## What to produce
Write out, from the entries below, exactly the lines that run between the lines holding "ob.matrix_world = matrix" and "that follows the", inclusive, and stop there.

(Data excerpts)
[Start of section]

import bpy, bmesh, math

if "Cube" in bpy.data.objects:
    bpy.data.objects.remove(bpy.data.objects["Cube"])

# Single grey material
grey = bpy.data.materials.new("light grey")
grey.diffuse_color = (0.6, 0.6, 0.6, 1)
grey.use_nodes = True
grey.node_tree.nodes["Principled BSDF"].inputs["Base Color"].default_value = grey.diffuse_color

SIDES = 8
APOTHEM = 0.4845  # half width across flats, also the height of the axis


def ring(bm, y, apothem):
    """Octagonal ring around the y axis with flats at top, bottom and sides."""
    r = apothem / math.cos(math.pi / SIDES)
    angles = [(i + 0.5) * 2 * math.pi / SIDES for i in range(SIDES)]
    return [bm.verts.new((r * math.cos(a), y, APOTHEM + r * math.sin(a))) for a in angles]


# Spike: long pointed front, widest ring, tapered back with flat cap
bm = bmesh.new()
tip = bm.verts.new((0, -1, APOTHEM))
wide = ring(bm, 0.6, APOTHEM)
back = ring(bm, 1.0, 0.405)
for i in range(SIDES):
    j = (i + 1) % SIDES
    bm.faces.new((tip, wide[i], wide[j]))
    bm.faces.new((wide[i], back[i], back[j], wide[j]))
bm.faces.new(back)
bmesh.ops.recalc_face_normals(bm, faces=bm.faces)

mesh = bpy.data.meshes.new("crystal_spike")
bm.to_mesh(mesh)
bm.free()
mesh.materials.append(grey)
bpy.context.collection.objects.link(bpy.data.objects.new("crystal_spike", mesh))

[End of section]
[Start of section]

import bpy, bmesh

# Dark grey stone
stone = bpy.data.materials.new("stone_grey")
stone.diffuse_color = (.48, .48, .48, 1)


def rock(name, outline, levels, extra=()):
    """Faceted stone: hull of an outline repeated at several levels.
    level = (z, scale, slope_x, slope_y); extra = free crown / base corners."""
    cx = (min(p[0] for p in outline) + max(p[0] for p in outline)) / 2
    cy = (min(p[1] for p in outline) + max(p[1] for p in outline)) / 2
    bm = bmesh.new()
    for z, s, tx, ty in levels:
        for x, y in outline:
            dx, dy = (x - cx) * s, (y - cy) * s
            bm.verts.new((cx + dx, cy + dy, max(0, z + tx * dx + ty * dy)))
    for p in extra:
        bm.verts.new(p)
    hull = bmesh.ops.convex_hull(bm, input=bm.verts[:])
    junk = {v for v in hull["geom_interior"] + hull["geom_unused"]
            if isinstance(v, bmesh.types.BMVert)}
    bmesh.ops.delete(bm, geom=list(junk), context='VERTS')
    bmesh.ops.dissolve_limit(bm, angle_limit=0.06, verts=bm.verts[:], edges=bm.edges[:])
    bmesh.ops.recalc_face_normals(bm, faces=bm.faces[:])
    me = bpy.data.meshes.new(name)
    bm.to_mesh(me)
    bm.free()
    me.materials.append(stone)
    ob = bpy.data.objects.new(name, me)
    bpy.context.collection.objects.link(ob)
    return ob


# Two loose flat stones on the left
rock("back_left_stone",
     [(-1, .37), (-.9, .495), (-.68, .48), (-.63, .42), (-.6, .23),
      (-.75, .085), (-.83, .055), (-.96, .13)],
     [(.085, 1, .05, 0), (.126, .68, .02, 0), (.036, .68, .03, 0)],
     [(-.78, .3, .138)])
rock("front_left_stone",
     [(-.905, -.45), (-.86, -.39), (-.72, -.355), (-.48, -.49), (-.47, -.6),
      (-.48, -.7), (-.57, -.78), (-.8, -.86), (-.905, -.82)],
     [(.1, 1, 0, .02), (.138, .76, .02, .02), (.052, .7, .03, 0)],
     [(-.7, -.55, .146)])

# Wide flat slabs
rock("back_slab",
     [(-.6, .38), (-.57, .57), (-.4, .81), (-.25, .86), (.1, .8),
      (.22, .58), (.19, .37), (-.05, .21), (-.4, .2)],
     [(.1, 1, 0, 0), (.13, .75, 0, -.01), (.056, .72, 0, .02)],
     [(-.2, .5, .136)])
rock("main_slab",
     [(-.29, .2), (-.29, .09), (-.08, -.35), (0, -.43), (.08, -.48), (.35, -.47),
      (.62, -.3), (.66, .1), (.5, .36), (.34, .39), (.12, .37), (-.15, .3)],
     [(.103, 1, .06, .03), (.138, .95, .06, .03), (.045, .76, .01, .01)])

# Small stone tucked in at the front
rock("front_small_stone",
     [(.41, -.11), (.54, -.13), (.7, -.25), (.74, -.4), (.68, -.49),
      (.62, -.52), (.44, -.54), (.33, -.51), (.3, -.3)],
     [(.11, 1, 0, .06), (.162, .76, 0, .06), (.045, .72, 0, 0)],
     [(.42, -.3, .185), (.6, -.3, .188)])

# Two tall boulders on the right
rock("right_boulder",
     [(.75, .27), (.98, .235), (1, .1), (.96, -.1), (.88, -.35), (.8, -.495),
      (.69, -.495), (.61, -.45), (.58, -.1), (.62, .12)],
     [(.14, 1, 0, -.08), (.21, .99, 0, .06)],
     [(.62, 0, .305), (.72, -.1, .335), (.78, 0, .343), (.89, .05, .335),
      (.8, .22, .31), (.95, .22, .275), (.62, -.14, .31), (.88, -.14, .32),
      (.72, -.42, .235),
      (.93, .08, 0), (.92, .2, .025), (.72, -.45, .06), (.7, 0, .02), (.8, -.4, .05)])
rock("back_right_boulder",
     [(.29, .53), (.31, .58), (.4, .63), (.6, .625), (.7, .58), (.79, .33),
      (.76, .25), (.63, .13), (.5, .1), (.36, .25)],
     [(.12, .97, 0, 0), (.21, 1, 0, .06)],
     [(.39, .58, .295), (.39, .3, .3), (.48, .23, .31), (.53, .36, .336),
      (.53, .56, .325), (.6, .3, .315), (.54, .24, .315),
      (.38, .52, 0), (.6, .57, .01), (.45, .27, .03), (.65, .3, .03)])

[End of section]
[Start of section]

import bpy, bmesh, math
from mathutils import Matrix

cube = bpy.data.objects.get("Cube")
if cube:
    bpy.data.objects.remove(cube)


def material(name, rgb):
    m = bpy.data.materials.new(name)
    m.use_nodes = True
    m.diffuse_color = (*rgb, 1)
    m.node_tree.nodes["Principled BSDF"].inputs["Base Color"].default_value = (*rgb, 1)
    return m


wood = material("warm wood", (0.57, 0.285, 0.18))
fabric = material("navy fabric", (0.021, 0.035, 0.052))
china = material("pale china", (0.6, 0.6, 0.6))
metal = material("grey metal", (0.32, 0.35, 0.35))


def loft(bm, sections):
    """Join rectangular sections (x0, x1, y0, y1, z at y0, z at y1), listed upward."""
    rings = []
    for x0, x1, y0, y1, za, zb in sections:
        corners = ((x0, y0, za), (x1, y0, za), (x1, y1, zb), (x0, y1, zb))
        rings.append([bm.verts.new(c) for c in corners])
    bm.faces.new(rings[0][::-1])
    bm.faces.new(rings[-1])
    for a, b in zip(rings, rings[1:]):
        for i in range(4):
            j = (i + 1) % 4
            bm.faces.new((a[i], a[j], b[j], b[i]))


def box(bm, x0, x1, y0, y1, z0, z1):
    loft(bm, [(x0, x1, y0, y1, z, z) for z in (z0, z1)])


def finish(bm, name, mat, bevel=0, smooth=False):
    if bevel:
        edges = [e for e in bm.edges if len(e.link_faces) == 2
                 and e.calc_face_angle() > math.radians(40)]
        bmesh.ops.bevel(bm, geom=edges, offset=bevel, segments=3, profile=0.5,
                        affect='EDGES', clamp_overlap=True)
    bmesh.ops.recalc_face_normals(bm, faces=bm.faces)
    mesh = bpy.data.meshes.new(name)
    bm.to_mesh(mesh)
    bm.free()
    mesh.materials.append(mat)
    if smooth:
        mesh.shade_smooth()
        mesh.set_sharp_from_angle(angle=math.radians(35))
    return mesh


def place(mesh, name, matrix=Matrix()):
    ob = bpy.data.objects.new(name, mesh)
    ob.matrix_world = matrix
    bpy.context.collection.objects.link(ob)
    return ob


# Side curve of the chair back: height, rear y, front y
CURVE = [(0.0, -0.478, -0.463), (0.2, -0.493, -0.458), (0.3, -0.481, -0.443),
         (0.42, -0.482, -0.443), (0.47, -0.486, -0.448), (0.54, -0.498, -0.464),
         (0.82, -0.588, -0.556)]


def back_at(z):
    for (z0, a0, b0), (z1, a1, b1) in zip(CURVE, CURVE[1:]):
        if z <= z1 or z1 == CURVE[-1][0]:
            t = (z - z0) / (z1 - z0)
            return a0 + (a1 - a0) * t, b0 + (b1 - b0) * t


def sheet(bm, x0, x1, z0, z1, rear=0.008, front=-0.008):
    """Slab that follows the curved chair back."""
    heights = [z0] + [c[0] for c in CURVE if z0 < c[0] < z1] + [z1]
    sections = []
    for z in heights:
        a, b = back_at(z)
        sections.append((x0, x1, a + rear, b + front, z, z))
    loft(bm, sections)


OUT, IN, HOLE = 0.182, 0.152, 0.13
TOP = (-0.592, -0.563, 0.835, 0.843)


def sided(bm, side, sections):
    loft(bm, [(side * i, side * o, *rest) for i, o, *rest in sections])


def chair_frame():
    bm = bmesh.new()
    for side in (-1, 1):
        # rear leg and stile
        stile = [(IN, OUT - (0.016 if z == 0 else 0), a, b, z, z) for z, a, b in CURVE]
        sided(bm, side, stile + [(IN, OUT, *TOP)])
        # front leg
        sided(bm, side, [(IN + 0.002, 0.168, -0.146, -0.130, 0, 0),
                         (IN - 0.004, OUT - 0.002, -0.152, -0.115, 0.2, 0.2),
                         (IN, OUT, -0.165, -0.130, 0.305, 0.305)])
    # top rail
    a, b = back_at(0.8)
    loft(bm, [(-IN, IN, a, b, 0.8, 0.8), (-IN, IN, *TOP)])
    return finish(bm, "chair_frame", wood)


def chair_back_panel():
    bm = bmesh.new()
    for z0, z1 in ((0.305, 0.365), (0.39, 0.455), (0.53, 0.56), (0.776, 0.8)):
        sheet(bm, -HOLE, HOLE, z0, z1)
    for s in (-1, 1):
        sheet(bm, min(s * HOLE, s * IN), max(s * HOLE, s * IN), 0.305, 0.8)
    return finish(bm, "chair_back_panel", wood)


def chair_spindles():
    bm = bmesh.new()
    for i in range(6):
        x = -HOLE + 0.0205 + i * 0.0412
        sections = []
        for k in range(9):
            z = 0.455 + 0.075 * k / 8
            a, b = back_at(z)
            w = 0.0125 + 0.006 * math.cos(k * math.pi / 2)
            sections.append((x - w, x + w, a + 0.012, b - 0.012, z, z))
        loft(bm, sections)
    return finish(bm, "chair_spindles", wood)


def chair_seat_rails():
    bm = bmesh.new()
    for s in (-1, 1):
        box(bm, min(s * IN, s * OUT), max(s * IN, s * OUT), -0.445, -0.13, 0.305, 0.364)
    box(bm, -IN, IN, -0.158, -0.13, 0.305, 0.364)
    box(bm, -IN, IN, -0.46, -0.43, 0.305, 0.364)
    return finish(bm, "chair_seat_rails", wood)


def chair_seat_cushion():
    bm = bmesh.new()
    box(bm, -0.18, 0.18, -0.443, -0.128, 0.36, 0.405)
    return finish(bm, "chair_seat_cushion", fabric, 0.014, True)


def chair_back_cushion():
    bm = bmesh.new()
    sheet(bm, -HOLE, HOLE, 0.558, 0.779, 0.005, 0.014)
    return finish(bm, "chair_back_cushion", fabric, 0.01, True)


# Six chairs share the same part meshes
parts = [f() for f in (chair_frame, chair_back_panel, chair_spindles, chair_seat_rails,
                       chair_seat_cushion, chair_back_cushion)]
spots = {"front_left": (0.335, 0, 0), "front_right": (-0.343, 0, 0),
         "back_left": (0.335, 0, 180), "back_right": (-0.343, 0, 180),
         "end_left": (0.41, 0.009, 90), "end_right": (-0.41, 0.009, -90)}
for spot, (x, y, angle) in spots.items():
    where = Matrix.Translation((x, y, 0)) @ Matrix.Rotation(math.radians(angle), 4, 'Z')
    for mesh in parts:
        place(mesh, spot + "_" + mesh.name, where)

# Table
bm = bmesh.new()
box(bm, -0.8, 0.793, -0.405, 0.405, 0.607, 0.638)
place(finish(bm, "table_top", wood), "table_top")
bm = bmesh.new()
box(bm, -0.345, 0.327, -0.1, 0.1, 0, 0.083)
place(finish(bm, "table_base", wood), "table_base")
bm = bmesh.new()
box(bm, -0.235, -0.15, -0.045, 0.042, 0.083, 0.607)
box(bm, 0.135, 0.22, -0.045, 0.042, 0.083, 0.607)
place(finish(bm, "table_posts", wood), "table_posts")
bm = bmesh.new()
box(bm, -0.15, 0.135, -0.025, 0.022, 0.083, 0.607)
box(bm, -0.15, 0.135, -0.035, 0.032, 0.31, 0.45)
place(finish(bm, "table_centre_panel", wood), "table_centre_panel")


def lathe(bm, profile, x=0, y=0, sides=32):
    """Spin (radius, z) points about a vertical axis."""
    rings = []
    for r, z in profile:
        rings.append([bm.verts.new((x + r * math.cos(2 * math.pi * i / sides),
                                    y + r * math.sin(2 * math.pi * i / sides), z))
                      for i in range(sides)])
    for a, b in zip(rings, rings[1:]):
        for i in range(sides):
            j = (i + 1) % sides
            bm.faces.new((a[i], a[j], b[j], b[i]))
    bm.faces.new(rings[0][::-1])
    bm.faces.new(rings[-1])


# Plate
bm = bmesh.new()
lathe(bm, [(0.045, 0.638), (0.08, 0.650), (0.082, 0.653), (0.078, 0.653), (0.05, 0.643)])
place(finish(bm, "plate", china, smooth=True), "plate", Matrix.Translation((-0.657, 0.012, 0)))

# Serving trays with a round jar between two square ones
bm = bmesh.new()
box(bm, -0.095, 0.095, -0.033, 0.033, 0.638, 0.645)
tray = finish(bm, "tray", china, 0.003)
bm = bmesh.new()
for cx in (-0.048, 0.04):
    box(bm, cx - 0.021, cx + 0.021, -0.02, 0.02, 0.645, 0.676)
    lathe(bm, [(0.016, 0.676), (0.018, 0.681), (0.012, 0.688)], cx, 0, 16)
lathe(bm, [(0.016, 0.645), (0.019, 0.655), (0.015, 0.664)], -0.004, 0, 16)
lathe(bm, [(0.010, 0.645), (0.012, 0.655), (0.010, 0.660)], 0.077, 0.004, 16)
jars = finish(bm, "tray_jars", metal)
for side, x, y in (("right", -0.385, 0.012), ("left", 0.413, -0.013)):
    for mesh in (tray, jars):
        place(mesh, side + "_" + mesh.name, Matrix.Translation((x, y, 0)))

[End of section]

## Written answer
    ob.matrix_world = matrix
    bpy.context.collection.objects.link(ob)
    return ob


# Side curve of the chair back: height, rear y, front y
CURVE = [(0.0, -0.478, -0.463), (0.2, -0.493, -0.458), (0.3, -0.481, -0.443),
         (0.42, -0.482, -0.443), (0.47, -0.486, -0.448), (0.54, -0.498, -0.464),
         (0.82, -0.588, -0.556)]


def back_at(z):
    for (z0, a0, b0), (z1, a1, b1) in zip(CURVE, CURVE[1:]):
        if z <= z1 or z1 == CURVE[-1][0]:
            t = (z - z0) / (z1 - z0)
            return a0 + (a1 - a0) * t, b0 + (b1 - b0) * t


def sheet(bm, x0, x1, z0, z1, rear=0.008, front=-0.008):
    """Slab that follows the curved chair back."""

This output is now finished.